#3. A Rush of Blood to the Head This album grabs your attention almost instantly at the thrashing eighth notes that open “Politik” and pretty much doesn’t let go. Released in 2002, the album’s themes of uncertainty and longing perfectly fit the post 9/11 landscape. Production wise this was their last album (to date) where the arrangements are devoid of frills and feature just the four of them playing. The majority A Rush of Blood to the Head‘s songs were either monster hits or have remained crowd favorites to this day including “In My Place,” “Clocks,” “The Scientist,” “God Put a Smile Upon Your Face,” “Green Eyes,” “Warning Sign,” and “Amsterdam.” But the real star of the album is Martin’s vocals. His delivery on every track is gripping. Long before his falsetto became a punchline, Martin establishes himself here as the best vocalist to come out of Britpop.
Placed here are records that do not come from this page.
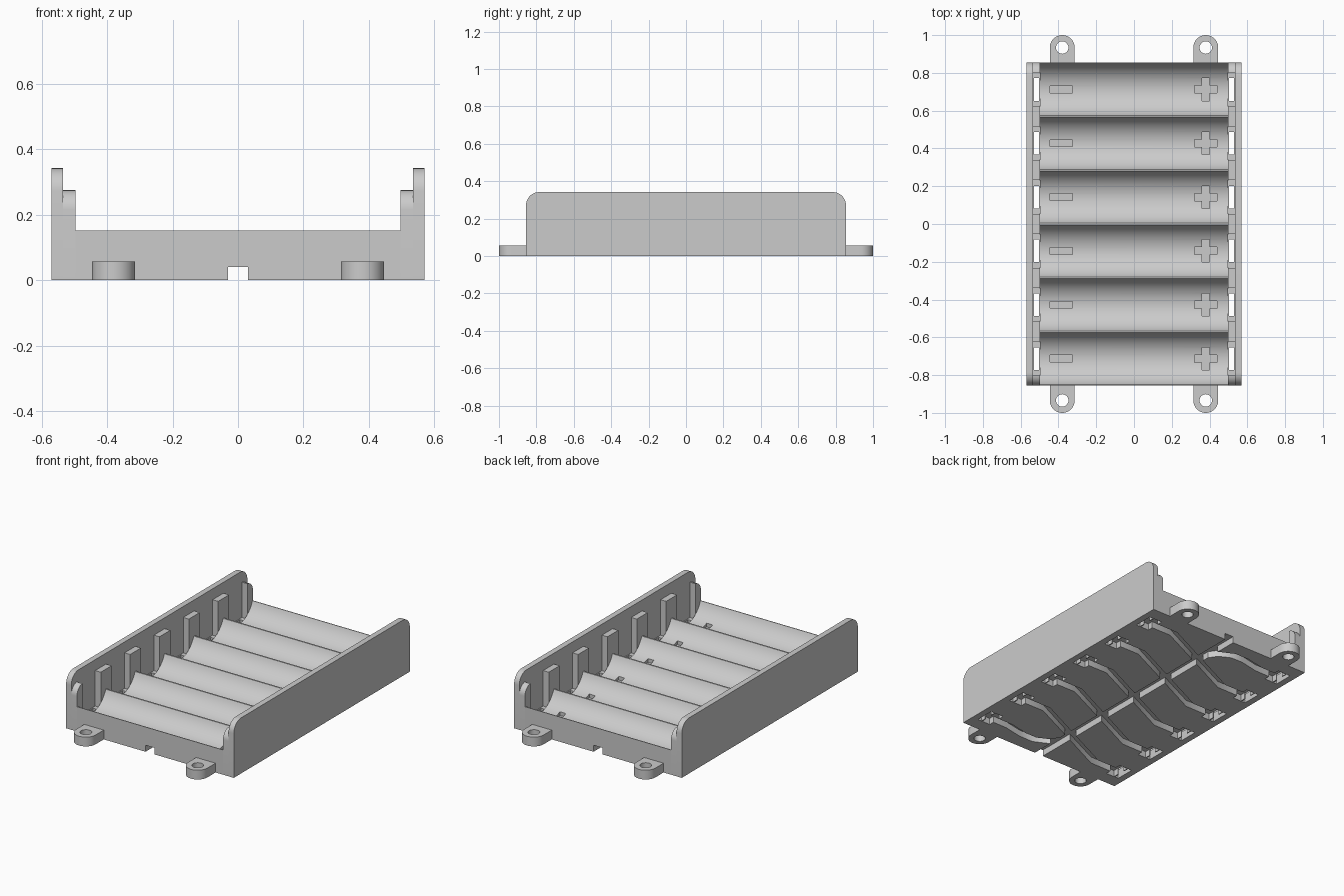
import bpy, bmesh, math
from mathutils import Vector

cube = bpy.data.objects.get("Cube")
if cube:
    bpy.data.objects.remove(cube, do_unlink=True)

PITCH = 0.285                                  # spacing of the cell bays
ROWS = [PITCH * (i - 2.5) for i in range(6)]
HALF_W, HALF_L = 0.57, 0.855
WALL_IN, RIB_IN = 0.535, 0.497
RIDGE, FLOOR, CHORD = 0.152, 0.057, 0.138
GROOVE = 0.04

grey = bpy.data.materials.new("light grey plastic")
grey.use_nodes = True
grey.diffuse_color = (0.6, 0.6, 0.6, 1)
grey.node_tree.nodes["Principled BSDF"].inputs["Base Color"].default_value = (0.6, 0.6, 0.6, 1)


def prism(bm, outline, lo, hi, axis="z"):
    """Extrude a 2D outline along z (outline is x, y) or along x (outline is y, z)."""
    place = (lambda p, h: (p[0], p[1], h)) if axis == "z" else (lambda p, h: (h, p[0], p[1]))
    a = [bm.verts.new(place(p, lo)) for p in outline]
    b = [bm.verts.new(place(p, hi)) for p in outline]
    bm.faces.new(a)
    bm.faces.new(b)
    n = len(a)
    for i in range(n):
        bm.faces.new((a[i], a[(i + 1) % n], b[(i + 1) % n], b[i]))


def rect(x0, x1, y0, y1):
    return [(x0, y0), (x1, y0), (x1, y1), (x0, y1)]


def make(name, pieces):
    """Build an object from (outline, low, high, axis) prisms."""
    bm = bmesh.new()
    for piece in pieces:
        prism(bm, *piece)
    bmesh.ops.recalc_face_normals(bm, faces=bm.faces)
    mesh = bpy.data.meshes.new(name)
    bm.to_mesh(mesh)
    bm.free()
    mesh.materials.append(grey)
    obj = bpy.data.objects.new(name, mesh)
    bpy.context.collection.objects.link(obj)
    return obj


def activate(obj):
    bpy.ops.object.select_all(action="DESELECT")
    obj.select_set(True)
    bpy.context.view_layer.objects.active = obj


def cut(obj, cutters):
    activate(obj)
    for c in cutters:
        mod = obj.modifiers.new("cut", "BOOLEAN")
        mod.operation, mod.solver, mod.object = "DIFFERENCE", "EXACT", c
        bpy.ops.object.modifier_apply(modifier=mod.name)


def arc(cx, cy, r, start, end, steps):
    angles = [math.radians(start + (end - start) * i / steps) for i in range(steps + 1)]
    return [(cx + r * math.cos(t), cy + r * math.sin(t)) for t in angles]


def arch(height, r):
    """Side outline with rounded top corners."""
    return ([(-HALF_L, 0), (HALF_L, 0)] + arc(HALF_L - r, height - r, r, 0, 90, 10)
            + arc(r - HALF_L, height - r, r, 90, 180, 10))


def ribbon(path, width):
    """Outline of constant width around an open path."""
    pts = [Vector(p) for p in path]
    left, right = [], []
    for i, p in enumerate(pts):
        d0 = (p - pts[i - 1]).normalized() if i else None
        d1 = (pts[i + 1] - p).normalized() if i < len(pts) - 1 else None
        d = ((d0 or d1) + (d1 or d0)).normalized()
        off = Vector((-d.y, d.x)) * (width / 2 / d.dot(d1 or d0))
        left.append(tuple(p + off))
        right.append(tuple(p - off))
    return left + right[::-1]


# Tray with a row of scooped cell bays
depth = RIDGE - FLOOR
radius = (depth ** 2 + CHORD ** 2) / (2 * depth)
swing = math.degrees(math.asin(CHORD / radius))
profile = [(HALF_L, 0), (HALF_L, RIDGE)]
for y in reversed(ROWS):
    profile += arc(y, FLOOR + radius, radius, 270 + swing, 270 - swing, 24)
profile += [(-HALF_L, RIDGE), (-HALF_L, 0)]
tray = make("tray", [(profile, -RIB_IN, RIB_IN, "x")])

# Side walls and the ribbed strips inside them
strips = []
for side, s in (("left", 1), ("right", -1)):
    make(side + "_wall", [(arch(0.342, 0.07), *sorted((s * WALL_IN, s * HALF_W)), "x")])
    strips.append(make(side + "_contact_ribs",
                       [(arch(0.275, 0.06), *sorted((s * RIB_IN, s * WALL_IN)), "x")]))

# Cutters: contact pockets, floor slots, polarity marks and underside wiring
pockets, slots, pads, marks, wires = [], [], [], [], []
for y in ROWS:
    for s in (1, -1):
        pockets.append((rect(*sorted((s * 0.49, s * 0.54)), y - 0.09, y + 0.09), FLOOR, 0.4))
        slots.append((rect(*sorted((s * 0.503, s * 0.529)), y - 0.06, y + 0.06), -0.1, 0.2))
        pads.append((rect(*sorted((s * 0.44, s * 0.529)), y - 0.06, y + 0.06), -0.1, GROOVE))
    marks.append((rect(-0.445, -0.325, y - 0.018, y + 0.018), 0.047, 0.2))
    a, b = 0.06, 0.02
    corner = [(a, -b), (a, b), (b, b)]
    plus = []
    for turn in range(4):
        for px, py in corner:
            for _ in range(turn):
                px, py = -py, px
            plus.append((0.38 + px, y + py))
    marks.append((plus, 0.047, 0.2))
for y in ROWS[1:]:
    path = [(0.525, y), (0.3, y), (-0.3, y - PITCH), (-0.525, y - PITCH)]
    wires.append((ribbon([(x, v) for x, v in path], 0.05), -0.1, GROOVE))
for s in (1, -1):
    lead = [(0, 0.63), (-0.05, 0.7), (-0.13, 0.74), (-0.22, 0.74), (-0.34, 0.715), (-0.525, 0.7125)]
    wires.append((ribbon([(s * x, s * y) for x, y in lead], 0.05), -0.1, GROOVE))
spine = [(rect(-0.03, 0.03, -1, 1), -0.1, GROOVE)]

cutters = {n: make(n + "_cutter", p) for n, p in
           dict(pocket=pockets, slot=slots, pad=pads, mark=marks, wire=wires, spine=spine).items()}
for c in cutters.values():
    c.hide_render = True
cut(tray, [cutters[n] for n in ("mark", "pad", "wire", "spine")])
for strip in strips:
    cut(strip, [cutters[n] for n in ("pocket", "slot", "wire")])
for c in cutters.values():
    bpy.data.objects.remove(c, do_unlink=True)

# Screw lugs at both ends
hole = make("hole_cutter", [(arc(x, y, 0.033, 0, 345, 23), -0.1, 0.2)
                            for x in (0.38, -0.38) for y in (0.934, -0.934)])
hole.hide_render = True
for end, e in (("back", 1), ("front", -1)):
    for side, s in (("left", 1), ("right", -1)):
        outline = [(s * 0.38 + 0.066, e * HALF_L)]
        outline += arc(s * 0.38, e * 0.934, 0.066, 0, e * 180, 20)
        outline += [(s * 0.38 - 0.066, e * HALF_L)]
        cut(make(f"{end}_{side}_lug", [(outline, 0, 0.057)]), [hole])
bpy.data.objects.remove(hole, do_unlink=True)

# Smooth the curved faces, keep the edges crisp
for obj in list(bpy.context.collection.objects):
    if obj.type == "MESH" and grey.name in obj.data.materials:
        activate(obj)
        bpy.ops.object.shade_smooth_by_angle(angle=math.radians(30))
#2. Parachutes The fact that Coldplay was able to hit so many right notes on their first try is proof of the stardom they were destined for. Parachutes is a brilliant piece of folk pop delivered with a kind of earnestness and optimism only possible from a debut disc. There are some not-so-subtle homages to Jeff Buckley (“Shiver”), Radiohead (“Spies”), and Elton John (“Trouble”) but the craftsmanship of the arrangements and performances is all Coldplay. On Parachutes you can best hear the strengths in the tasteful playing of drummer Will Champion and bassist Guy Berryman, before their instrumental contributions became harder and harder to distinguish in the band’s ever increasing wall of sound.
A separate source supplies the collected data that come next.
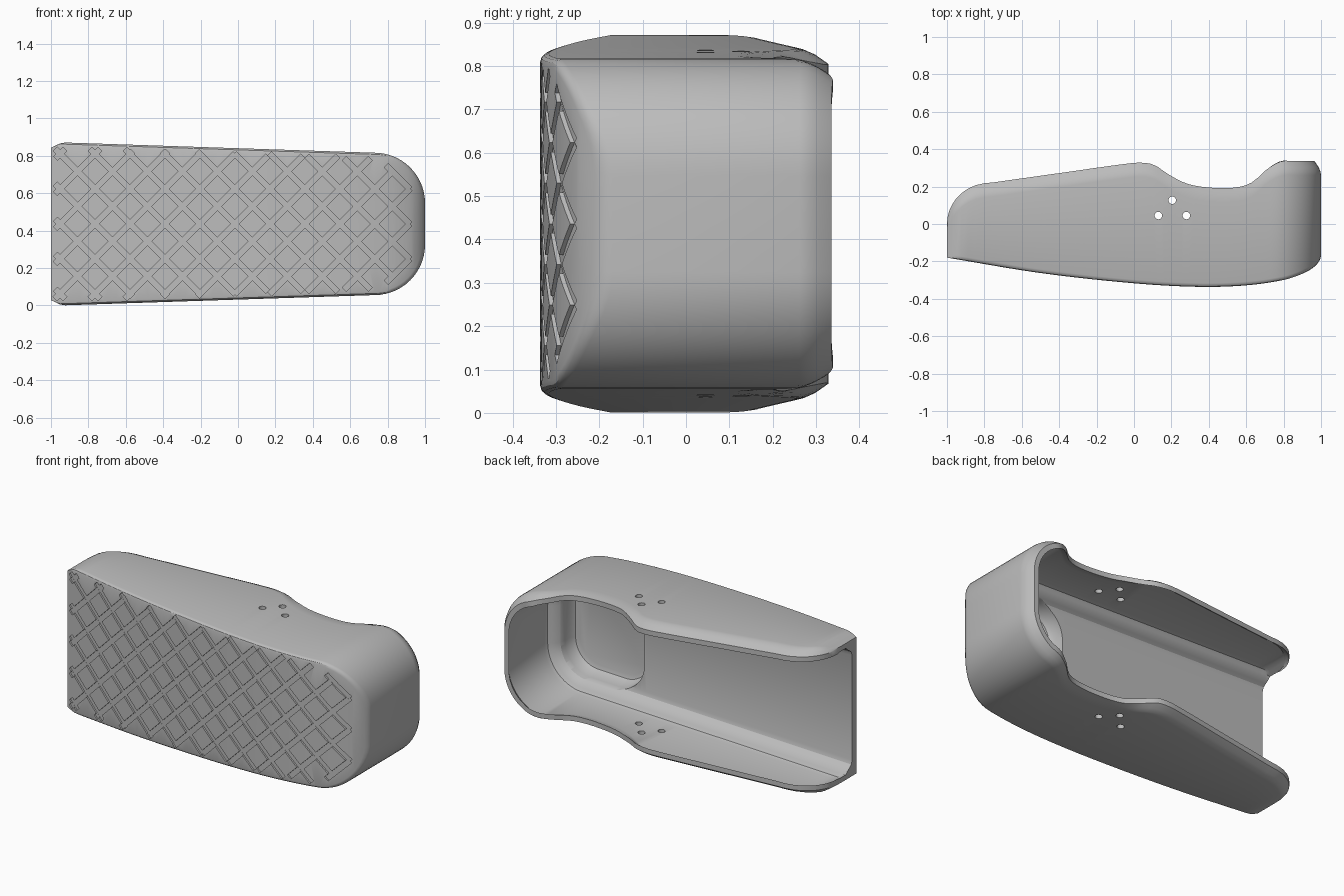
import bpy, bmesh, math

cube = bpy.data.objects.get("Cube")
if cube:
    bpy.data.objects.remove(cube, do_unlink=True)

MID = 0.436        # height of the mirror plane
ARC_X, R = 0.73, 0.27   # rounded closed end
FLOOR = -0.14      # inner floor behind the front plate

mat = bpy.data.materials.new("light_grey")
mat.use_nodes = True
grey = (0.5, 0.5, 0.5, 1)
mat.diffuse_color = grey
mat.node_tree.nodes["Principled BSDF"].inputs["Base Color"].default_value = grey


def curve(points, x):
    """Smooth curve through points, flat-extended at both ends."""
    n = len(points)
    x = min(max(x, points[0][0]), points[-1][0])
    i = max(k for k in range(n - 1) if points[k][0] <= x)

    def slope(k):
        a, b = points[max(k - 1, 0)], points[min(k + 1, n - 1)]
        return (b[1] - a[1]) / (b[0] - a[0])
    (xa, ya), (xb, yb) = points[i], points[i + 1]
    h = xb - xa
    t = (x - xa) / h
    return ((2*t**3 - 3*t*t + 1) * ya + (t**3 - 2*t*t + t) * h * slope(i)
            + (3*t*t - 2*t**3) * yb + (t**3 - t*t) * h * slope(i + 1))


FRONT = [(-1, -.18), (-.5, -.262), (0, -.317), (.35, -.336), (.6, -.328),
         (.8, -.299), (.9, -.266), (.96, -.232), (1, -.19)]
BACK = [(-.77, .22), (-.4, .272), (-.05, .321), (.04, .328), (.11, .315),
        (.18, .268), (.28, .217), (.4, .195), (.54, .195), (.63, .222),
        (.72, .3), (.8, .336), (.88, .336), (1, .336)]


def front_y(x):
    return curve(FRONT, x)


def back_y(x):
    if x < -0.77:
        return 0.22 * math.sqrt(max(0, 1 - ((-0.77 - x) / 0.23) ** 2))
    return curve(BACK, x)


def low_z(x):
    return 0.033 * (x + 0.95)


def lip(x):
    """Strength of the inward back lip; it fades in the dip."""
    return 0.3 + 0.7 * min(1, max(0, abs(x - 0.45) - 0.2) / 0.15)


# Half of the U-shaped outline: x, z, inward normal x, inward normal z
path = [(-1 + 0.25 * (i / 9) ** 2, 0, 1) for i in range(9)]
path += [(-0.75 + (ARC_X + 0.75) * i / 44, 0, 1) for i in range(45)]
path = [(x, low_z(x), nx, nz) for x, nx, nz in path]
for i in range(1, 15):
    a = math.pi / 2 * i / 14
    path.append((ARC_X + R * math.sin(a), low_z(ARC_X) + R * (1 - math.cos(a)),
                 -math.sin(a), math.cos(a)))

# Wall section: inset, lip inset, distance, and the line it is measured from
OUTER = [(0, .035, 0, "back"), (0, .014, -.03, "back"), (0, .003, -.055, "back"),
         (0, 0, -.075, "back"), (0, 0, .02, "front"), (.003, 0, .01, "front"),
         (.009, 0, .003, "front"), (.019, 0, 0, "front")]
INNER = [(.03, .035, 0, "back"), (.03, .014, -.025, "back"), (.03, 0, -.045, "back"),
         (.03, 0, .09, "floor"), (.037, 0, .07, "floor"), (.055, 0, .057, "floor"),
         (.075, 0, .045, "floor"), (.088, 0, .025, "floor"), (.102, 0, .008, "floor"),
         (.125, 0, 0, "floor")]


def section(bm, p, levels, flip):
    x, z, nx, nz = p
    chamfer = 0.03 * max(0, 1 - (x + 1) / 0.06)
    verts = []
    for base, lip_in, dist, ref in levels:
        inset = max(base + lip_in * lip(x), chamfer + levels[0][0])
        px, pz = x + nx * inset, z + nz * inset
        y = dist + {"back": back_y(x), "front": front_y(px), "floor": FLOOR}[ref]
        verts.append(bm.verts.new((px, y, 2 * MID - pz if flip else pz)))
    return verts


def bridge(bm, ring_a, ring_b):
    """Quads between two closed rings."""
    n = len(ring_a)
    for j in range(n):
        m = (j + 1) % n
        bm.faces.new((ring_a[j], ring_a[m], ring_b[m], ring_b[j]))


def make_object(name, bm):
    bmesh.ops.recalc_face_normals(bm, faces=bm.faces)
    me = bpy.data.meshes.new(name)
    bm.to_mesh(me)
    bm.free()
    ob = bpy.data.objects.new(name, me)
    me.materials.append(mat)
    bpy.context.collection.objects.link(ob)
    return ob


# Shell: walls, curved front plate, rim and open end in one closed surface
bm = bmesh.new()
skins = []
for levels in (OUTER, INNER):
    rows = [section(bm, p, levels, False) for p in path]
    rows += [section(bm, p, levels, True) for p in reversed(path)]
    skins.append(rows)
    for a, b in zip(rows, rows[1:]):
        for k in range(len(levels) - 1):
            bm.faces.new((a[k], a[k + 1], b[k + 1], b[k]))
    n = len(rows)
    for i in range(n // 2 - 1):
        bm.faces.new((rows[i][-1], rows[i + 1][-1], rows[n - 2 - i][-1], rows[n - 1 - i][-1]))
outer, inner = skins
for i in range(len(outer) - 1):
    bm.faces.new((outer[i][0], outer[i + 1][0], inner[i + 1][0], inner[i][0]))
bm.faces.new(outer[0] + outer[-1][::-1] + inner[-1] + inner[0][::-1])
shell = make_object("cover_shell", bm)

# Rounded pocket sunk into the inner floor at the closed end
POCKET_X = 0.28


def pocket_ring(bm, inset, y):
    half = []
    for cx, start in ((POCKET_X + R, -90), (ARC_X, 0)):
        for i in range(13):
            a = math.radians(start + 90 * i / 12)
            half.append((cx + (R - inset) * math.sin(a),
                         low_z(cx) + R - (R - inset) * math.cos(a)))
    pts = half + [(x, 2 * MID - z) for x, z in reversed(half)]
    return [bm.verts.new((x, y, z)) for x, z in pts]


bm = bmesh.new()
rings = [pocket_ring(bm, inset, y) for inset, y in
         ((.085, -.09), (.095, -.15), (.1, -.2), (.115, -.222), (.14, -.23))]
for a, b in zip(rings, rings[1:]):
    bridge(bm, a, b)
bm.faces.new(rings[0])
bm.faces.new(rings[-1])
pocket = make_object("pocket_cutter", bm)


def inside(x, z):
    """Is a front point within the grooved area?"""
    z = min(z, 2 * MID - z)
    if not -0.985 < x < 0.93 or z < low_z(x) + 0.024:
        return False
    dx, dz = x - ARC_X, low_z(ARC_X) + R - z
    return dx < 0 or dz < 0 or math.hypot(dx, dz) < R - 0.05


def groove_cutter(side, depth):
    """Parallel diagonal bars that follow the front curve."""
    bm = bmesh.new()
    pitch, half = 0.187, 0.0105
    for k in range(-14, 4):
        x0 = 0.9185 + pitch * k
        run = [d * 0.0125 for d in range(-36, 37)
               if inside(x0 + d * 0.0125, MID + side * d * 0.0125)]
        if len(run) < 4:
            continue
        prev = None
        for d in run:
            ring = []
            for w, up in ((-half, 1), (half, 1), (half, 0), (-half, 0)):
                px, pz = x0 + d - side * w, MID + side * d + w
                ring.append(bm.verts.new((px, front_y(px) + (-0.05 if up else depth), pz)))
            if prev:
                bridge(bm, prev, ring)
            else:
                bm.faces.new(ring)
            prev = ring
        bm.faces.new(prev[::-1])
    return make_object("groove_cutter", bm)


# Screw holes through both side walls
bm = bmesh.new()
for x, y in ((0.13, 0.045), (0.28, 0.045), (0.205, 0.127)):
    made = bmesh.ops.create_cone(bm, cap_ends=True, segments=24, radius1=0.02,
                                 radius2=0.02, depth=1.2)
    bmesh.ops.translate(bm, verts=made["verts"], vec=(x, y, MID))
holes = make_object("hole_cutter", bm)

# Cut pocket, grooves and holes
bpy.context.view_layer.objects.active = shell
for cutter in (pocket, groove_cutter(1, 0.010), groove_cutter(-1, 0.0105), holes):
    cutter.hide_render = True
    mod = shell.modifiers.new("cut", "BOOLEAN")
    mod.operation, mod.solver, mod.object = "DIFFERENCE", "EXACT", cutter
    bpy.ops.object.modifier_apply(modifier=mod.name)
    bpy.data.objects.remove(cutter, do_unlink=True)

for ob in bpy.context.selected_objects:
    ob.select_set(False)
shell.select_set(True)
bpy.ops.object.shade_smooth_by_angle(angle=math.radians(30))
#1. Viva La Vida or Death And All His Friends This album is the sound of a band who’s creativity was totally reinvigorated, thanks in no small part to the entrance of producer Brian Eno. Somehow Viva La Vida or Death and All His Friends manages to be both Coldplay’s most sonically adventurous and most cohesive album by far. Chris Martin makes a welcome departure lyrically by stepping outside of himself and getting more surreal on tracks like “Cemeteries of London” and “Viva La Vida.” Whereas previous Coldplay albums were dominated by one instrumental template, each track on Viva sounds different than the one before – making it one of those special albums that will illicit new and different takeaways on each listen. When “Viva” was released it was seen as a left turn at a time when everyone thought they had this band figured out. And to this day I’d challenge any detractor of Coldplay to listen to this album and they will remember that they don’t.